Chesham and Amersham shows which parts of the Government’s planning reforms will work best
The Conservative Party have lost the Chesham and Amersham by-election: their majority of 16,223 at the 2019 election turned into a Lib Dem majority of 8,028. A cursory glance over the Liberal Democrats’ election literature suggests that they won by highlighting that various Conservatives oppose the Government’s planning reforms. While this might be true, it would be wrong to pronounce planning reform out for the count – the Planning Bill isn’t even published yet. Although early communications around reform may have been over-exuberant, what emerges at the end is likely to involve giving control over development to communities in ways that Amersham and Chesham voters would be much less concerned about.
In this by-election, two issues seem to have predominated, both to do with development unwanted by locals: HS2, which is already being dug through the area, and the Government’s planning reforms. Ironically, the Liberal Democrats actually favour HS2 at the national level, and while successful Lib Dem candidate Sarah Green opposes it, so does unsuccessful Tory Peter Fleet. This was always going to be a hard problem for the Tories as the digging got closer.
The planning and housing issue is both more difficult to crack and more deeply rooted. Lib Dem campaigners handed out thousands of leaflets with quotations implying that the Government’s bill would concrete over the countryside. In fact, since Chesham and Amersham are both inside London’s Green Belt and protected by a local Area of Outstanding Natural Beauty, the new system will protect them just as much as the old one, however it turns out. But alongside messages from the Campaign to Protect Rural England the leaflets quoted both Theresa May and Iain Duncan Smith strongly opposing the plans – Tory campaigners say that this ‘cut through’. Isle of Wight MP Bob Seely, who has consistently opposed the reforms, said this was ‘the start of a significant push-back from communities on planning’.
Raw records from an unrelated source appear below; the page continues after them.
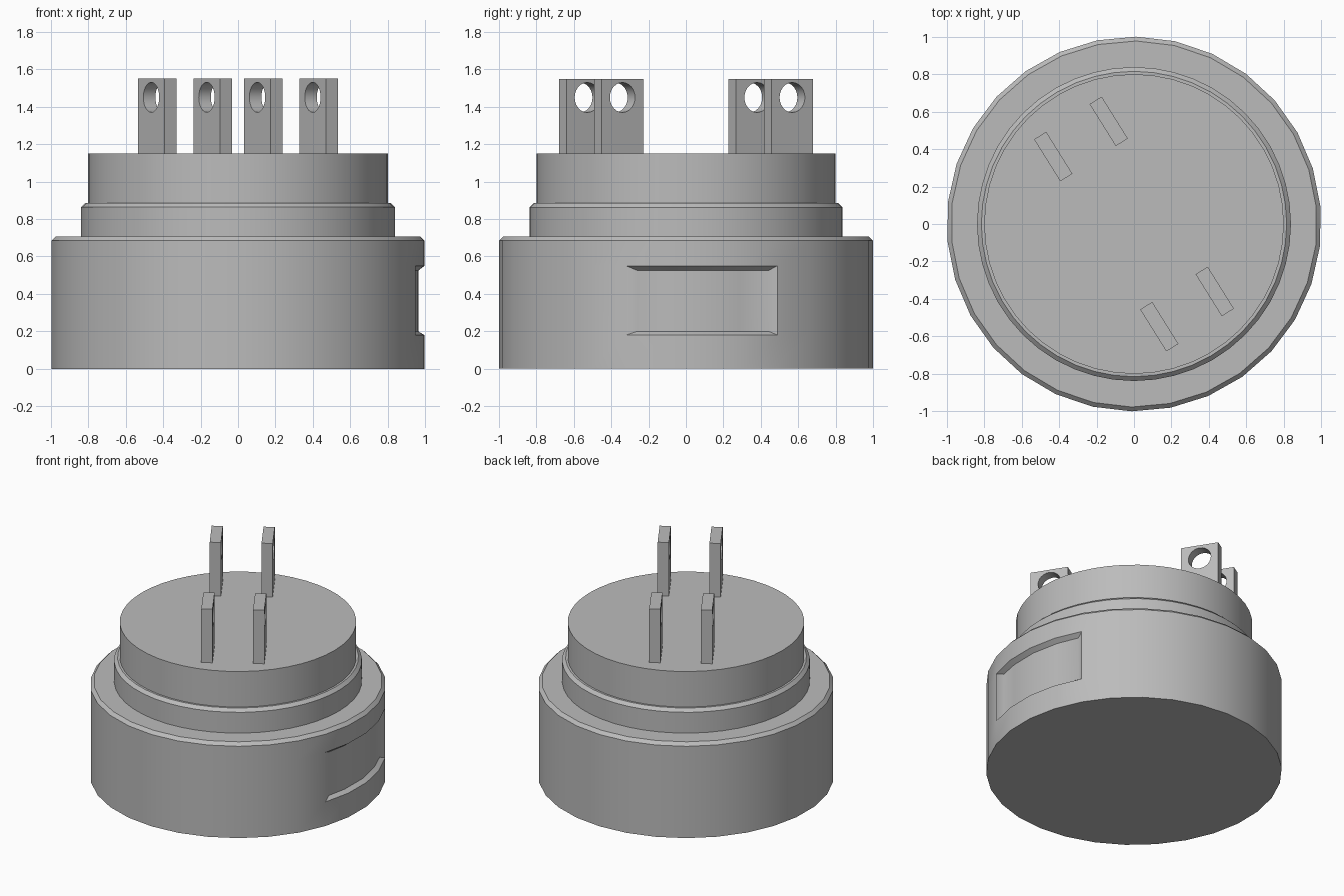
import bpy, bmesh
from math import sin, cos, pi, radians, atan2

if "Cube" in bpy.data.objects:
    bpy.data.objects.remove(bpy.data.objects["Cube"], do_unlink=True)

grey = bpy.data.materials.new("plain grey")
grey.use_nodes = True
grey.diffuse_color = (0.5, 0.5, 0.5, 1)
grey.node_tree.nodes["Principled BSDF"].inputs["Base Color"].default_value = (0.5, 0.5, 0.5, 1)


def lathe(profile, segments, phase=0.0):
    """Closed turned solid from (radius, height) pairs, bottom to top."""
    bm = bmesh.new()
    rings = []
    for r, z in profile:
        angles = [phase + 2 * pi * i / segments for i in range(segments)]
        rings.append([bm.verts.new((r * cos(a), r * sin(a), z)) for a in angles])
    for low, high in zip(rings, rings[1:]):
        for i in range(segments):
            j = (i + 1) % segments
            bm.faces.new((low[i], low[j], high[j], high[i]))
    bm.faces.new(rings[0][::-1])
    bm.faces.new(rings[-1])
    return bm


def finish(ob, angle):
    bpy.ops.object.select_all(action='DESELECT')
    ob.select_set(True)
    bpy.context.view_layer.objects.active = ob
    bpy.ops.object.shade_smooth_by_angle(angle=radians(angle))


def add_mesh(name, bm, angle=35):
    mesh = bpy.data.meshes.new(name)
    bm.to_mesh(mesh)
    bm.free()
    mesh.materials.append(grey)
    ob = bpy.data.objects.new(name, mesh)
    bpy.context.collection.objects.link(ob)
    finish(ob, angle)
    return ob


# Wide housing with a chamfered rim and a grip recess on its left side
start, end = radians(-18.7), radians(29.3)
low, high = 0.18, 0.55
bm = lathe([(1, 0), (1, low), (1, high), (1, 0.685), (0.977, 0.708)], 30, start)
patch = []
for f in bm.faces:
    c = f.calc_center_median()
    if low < c.z < high and start < atan2(c.y, c.x) < end:
        patch.append(f)
bmesh.ops.inset_region(bm, faces=patch, thickness=0.02)
for v in {v for f in patch for v in f.verts}:
    a = atan2(v.co.y, v.co.x)
    if a < start + 0.1:
        a = radians(-15.6)
    elif a > end - 0.1:
        a = radians(27.1)
    z = 0.2 if v.co.z < 0.36 else 0.525
    v.co = (0.967 * cos(a), 0.967 * sin(a), z)
bmesh.ops.recalc_face_normals(bm, faces=bm.faces)
add_mesh("housing", bm, 40)

# Stepped collar and upper drum
add_mesh("collar", lathe([(0.838, 0.7), (0.838, 0.863), (0.815, 0.885)], 48))
add_mesh("drum", lathe([(0.8, 0.87), (0.8, 1.15)], 48))


# Upright terminal plates, each with a round hole
def terminal(name, x, y):
    curve = bpy.data.curves.new(name, 'CURVE')
    curve.dimensions = '2D'
    curve.fill_mode = 'BOTH'
    curve.extrude = 0.038
    w = 0.132
    outline = [(-w, 1.13), (w, 1.13), (w, 1.55), (-w, 1.55)]
    hole = [(0.08 * cos(2 * pi * i / 24), 1.45 + 0.08 * sin(2 * pi * i / 24)) for i in range(24)]
    for points in (outline, hole):
        spline = curve.splines.new('POLY')
        spline.points.add(len(points) - 1)
        for p, (u, v) in zip(spline.points, points):
            p.co = (u, v, 0, 1)
        spline.use_cyclic_u = True
    curve.materials.append(grey)
    ob = bpy.data.objects.new(name, curve)
    bpy.context.collection.objects.link(ob)
    ob.location = (x, y, 0)
    ob.rotation_euler = (pi / 2, 0, radians(-58))
    bpy.ops.object.select_all(action='DESELECT')
    ob.select_set(True)
    bpy.context.view_layer.objects.active = ob
    bpy.ops.object.convert(target='MESH')
    ob = bpy.context.view_layer.objects.active
    bm = bmesh.new()
    bm.from_mesh(ob.data)
    bmesh.ops.remove_doubles(bm, verts=bm.verts, dist=0.0005)
    bmesh.ops.recalc_face_normals(bm, faces=bm.faces)
    bm.to_mesh(ob.data)
    bm.free()
    finish(ob, 35)


for side, sign in (("front", 1), ("back", -1)):
    terminal(side + "_terminal_inner", 0.135 * sign, -0.548 * sign)
    terminal(side + "_terminal_outer", 0.431 * sign, -0.36 * sign)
As those who have followed the passage of the Planning White Paper towards Bill form will know, Theresa May, Bob Seely, and Iain Duncan Smith are far from the only Tories who have issues with the Government’s plans. There were a rumoured eighty MPs ready to oppose the Government’s plans for a new method for assessing housing need that doubled targets and shifted them towards the South East, where houses are more expensive. Now MPs are gearing up to battle the Government on its plan to bring democracy forward to the plan stage, which would effectively remove the ability to object to developments once they are planned.
A lot of the objections levied against the Government’s plans have been unfair. It is not true that Green Belt protections will be weakened, nor that Areas of Outstanding National Beauty will be carpeted. And it is true that the country needs more homes. In fact, the Tory party, and the marginal Tory voter, have an interest in building more homes, even if their current core voters do not. If people cannot afford to settle down, buy a house, they cannot get married, have children, and end up as Tories.
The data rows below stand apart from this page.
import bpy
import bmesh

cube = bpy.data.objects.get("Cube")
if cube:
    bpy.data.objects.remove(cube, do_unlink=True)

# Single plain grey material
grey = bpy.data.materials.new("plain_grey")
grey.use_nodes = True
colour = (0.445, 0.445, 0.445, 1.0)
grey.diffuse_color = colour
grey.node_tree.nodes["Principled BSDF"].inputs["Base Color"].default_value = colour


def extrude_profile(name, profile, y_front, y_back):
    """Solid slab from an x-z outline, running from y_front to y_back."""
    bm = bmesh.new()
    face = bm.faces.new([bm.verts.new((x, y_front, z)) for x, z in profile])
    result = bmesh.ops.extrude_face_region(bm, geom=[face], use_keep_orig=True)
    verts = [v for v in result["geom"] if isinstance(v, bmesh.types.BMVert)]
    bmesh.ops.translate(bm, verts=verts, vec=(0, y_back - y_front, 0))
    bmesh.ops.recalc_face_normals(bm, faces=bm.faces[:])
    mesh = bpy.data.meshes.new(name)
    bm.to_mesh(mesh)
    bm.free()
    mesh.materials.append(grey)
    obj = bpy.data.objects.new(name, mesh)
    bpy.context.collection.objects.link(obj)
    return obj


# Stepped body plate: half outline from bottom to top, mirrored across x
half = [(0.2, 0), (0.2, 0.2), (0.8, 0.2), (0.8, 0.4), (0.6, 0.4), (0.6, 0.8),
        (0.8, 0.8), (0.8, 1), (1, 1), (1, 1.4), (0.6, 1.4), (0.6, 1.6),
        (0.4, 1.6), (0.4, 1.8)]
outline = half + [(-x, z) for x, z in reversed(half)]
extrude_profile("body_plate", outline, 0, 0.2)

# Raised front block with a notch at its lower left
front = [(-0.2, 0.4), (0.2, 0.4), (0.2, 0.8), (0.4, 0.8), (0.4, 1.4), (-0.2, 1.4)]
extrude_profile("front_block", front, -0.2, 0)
This is why the Government will need to stress the elements of its programme that can draw support from its MPs. One of these is beauty. This Government is the first to put ‘provably popular design’ at the centre of its programme. This is the culmination of Policy Exchange’s ‘Building Beautiful’ programme, which showed that the public have fairly predictable preferences when it comes to architecture. They tend to like broadly traditional styles – and they regularly cite the ugliness of new developments as a reason to oppose them. If they could really trust that new developments would be beautiful additions to their towns, not blights, they would be less motivated to oppose them.
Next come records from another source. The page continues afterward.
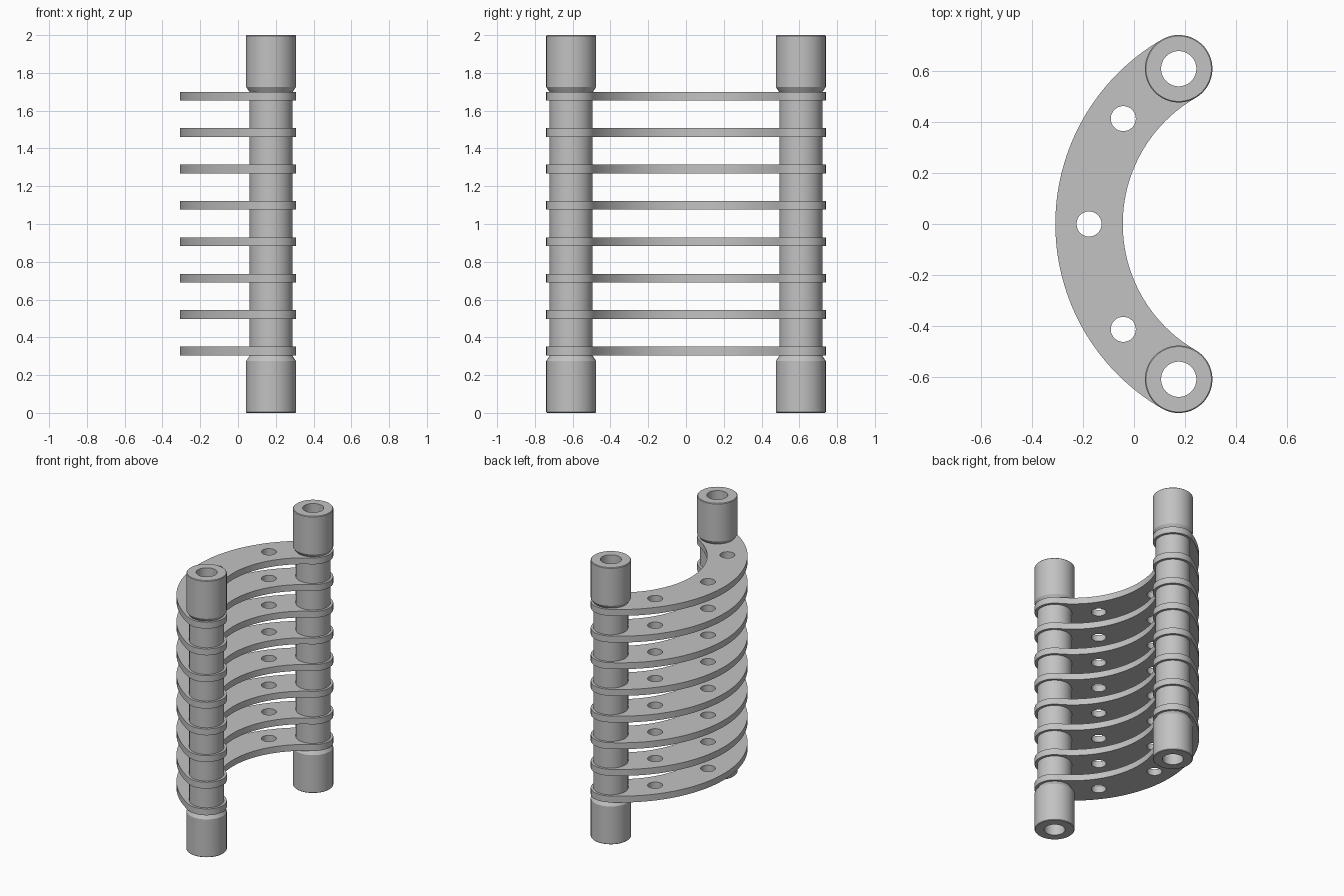
import bpy, bmesh
from math import sin, cos, pi, radians
from mathutils import Matrix, Vector

cube = bpy.data.objects.get("Cube")
if cube:
    bpy.data.objects.remove(cube, do_unlink=True)

ARC_X, ARC_R = 0.526, 0.702        # centre and radius of the plate's middle arc
HALF_W = 0.132                     # half the plate width
END = radians(60)                  # arc angle of each tube
PLATES, THICK = 8, 0.046
LOW, HIGH = 0.328, 1.677           # lowest and highest plate centres

grey = bpy.data.materials.new("plain_grey")
grey.use_nodes = True
colour = (0.54, 0.54, 0.54, 1)
grey.diffuse_color = colour
grey.node_tree.nodes["Principled BSDF"].inputs["Base Color"].default_value = colour


def arc_point(angle, radius=ARC_R):
    """Point on the plate arc; angle 0 is the outermost middle."""
    return Vector((ARC_X - radius * cos(angle), radius * sin(angle)))


def sweep(centre, radius, start, stop, n):
    """Points along a circular arc."""
    steps = [start + (stop - start) * i / n for i in range(n + 1)]
    return [Vector((centre.x + radius * cos(a), centre.y + radius * sin(a))) for a in steps]


def add_loop(curve, points):
    spline = curve.splines.new("POLY")
    spline.points.add(len(points) - 1)
    for p, co in zip(spline.points, points):
        p.co = (co.x, co.y, 0, 1)
    spline.use_cyclic_u = True


def add_object(name, mesh, location):
    obj = bpy.data.objects.new(name, mesh)
    obj.location = location
    bpy.context.collection.objects.link(obj)
    return obj


def smooth(obj):
    bpy.ops.object.select_all(action="DESELECT")
    obj.select_set(True)
    bpy.context.view_layer.objects.active = obj
    bpy.ops.object.shade_smooth_by_angle(angle=radians(25))


# Crescent plate outline: outer arc, round end, inner arc, round end
centre = Vector((ARC_X, 0))
outline = sweep(centre, ARC_R + HALF_W, pi + END, pi - END, 64)
outline += sweep(arc_point(END), HALF_W, pi - END, -END, 32)[1:]
outline += sweep(centre, ARC_R - HALF_W, pi - END, pi + END, 64)[1:]
outline += sweep(arc_point(-END), HALF_W, END, END - pi, 32)[1:-1]

curve = bpy.data.curves.new("plate_outline", "CURVE")
curve.dimensions = "2D"
curve.fill_mode = "BOTH"
curve.extrude = THICK / 2
add_loop(curve, outline)

# Three small holes, and a seat for each tube
for angle, radius in ((-36, 0.049), (0, 0.049), (36, 0.049), (-60, 0.113), (60, 0.113)):
    add_loop(curve, sweep(arc_point(radians(angle)), radius, 0, 2 * pi, 48)[:-1])

# Turn the outline into one shared plate mesh
helper = bpy.data.objects.new("plate_helper", curve)
bpy.context.collection.objects.link(helper)
bpy.context.view_layer.update()
plate_mesh = bpy.data.meshes.new_from_object(
    helper.evaluated_get(bpy.context.evaluated_depsgraph_get()))
bpy.data.objects.remove(helper, do_unlink=True)
bm = bmesh.new()
bm.from_mesh(plate_mesh)
bmesh.ops.remove_doubles(bm, verts=bm.verts, dist=0.0001)
bmesh.ops.recalc_face_normals(bm, faces=bm.faces)
bm.to_mesh(plate_mesh)
bm.free()
plate_mesh.materials.clear()
plate_mesh.materials.append(grey)

for i in range(PLATES):
    z = LOW + (HIGH - LOW) * i / (PLATES - 1)
    plate = add_object(f"curved_plate_{i + 1}", plate_mesh, (0, 0, z))
smooth(plate)

# Hollow tube with thicker ends, turned from half a profile and its mirror
bore, shaft, cap = 0.069, 0.114, 0.132
half = [(bore, 0), (cap - 0.004, 0), (cap, 0.004), (cap, 0.275), (shaft, 0.302)]
profile = half + [(r, 2 - z) for r, z in reversed(half)]
bm = bmesh.new()
verts = [bm.verts.new((r, 0, z)) for r, z in profile]
edges = [bm.edges.new((a, b)) for a, b in zip(verts, verts[1:] + verts[:1])]
bmesh.ops.spin(bm, geom=verts + edges, cent=(0, 0, 0), axis=(0, 0, 1),
               angle=2 * pi, steps=64, use_merge=True)
bmesh.ops.remove_doubles(bm, verts=bm.verts, dist=0.0001)
bmesh.ops.recalc_face_normals(bm, faces=bm.faces)
tube_mesh = bpy.data.meshes.new("hollow_tube")
bm.to_mesh(tube_mesh)
bm.free()
tube_mesh.materials.append(grey)

for name, angle in (("front_tube", -END), ("back_tube", END)):
    p = arc_point(angle)
    tube = add_object(name, tube_mesh, (p.x, p.y, 0))
smooth(tube)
Indeed, Theresa May, who has emerged as one of the chief rebels against the Government, said in a speech at Policy Exchange’s summer party: ‘I’ve long said that design quality is, I think, actually one of the keys to new housing’ – referencing the ‘Building Beautiful’ movement.
The second is the Government’s suggestion in the Planning White Paper that they would devolve some planning decisions to locals, so that housing is something done by them, when it benefits them, and not something they see as being done to them. Policy Exchange developed this idea in a detailed policy paper, Strong Suburbs, that won support from several suburban Tory MPs, senior members of CPRE, the umbrella civic society London Forum representing 100,000 members of neighbourhood groups and associations, and many more. Developing this part of their platform could allow more homes to be built without losing them seats they have held for decades, or losing the support of those MPs.
By-elections are always exceptions to the usual rules, and one must always resist the temptation to draw big conclusions from small sample sizes. But it does seem as though perceptions around planning policy cost the Conservative Party Chesham and Amersham. The evidence around localism and building beautiful shows how they can win it back.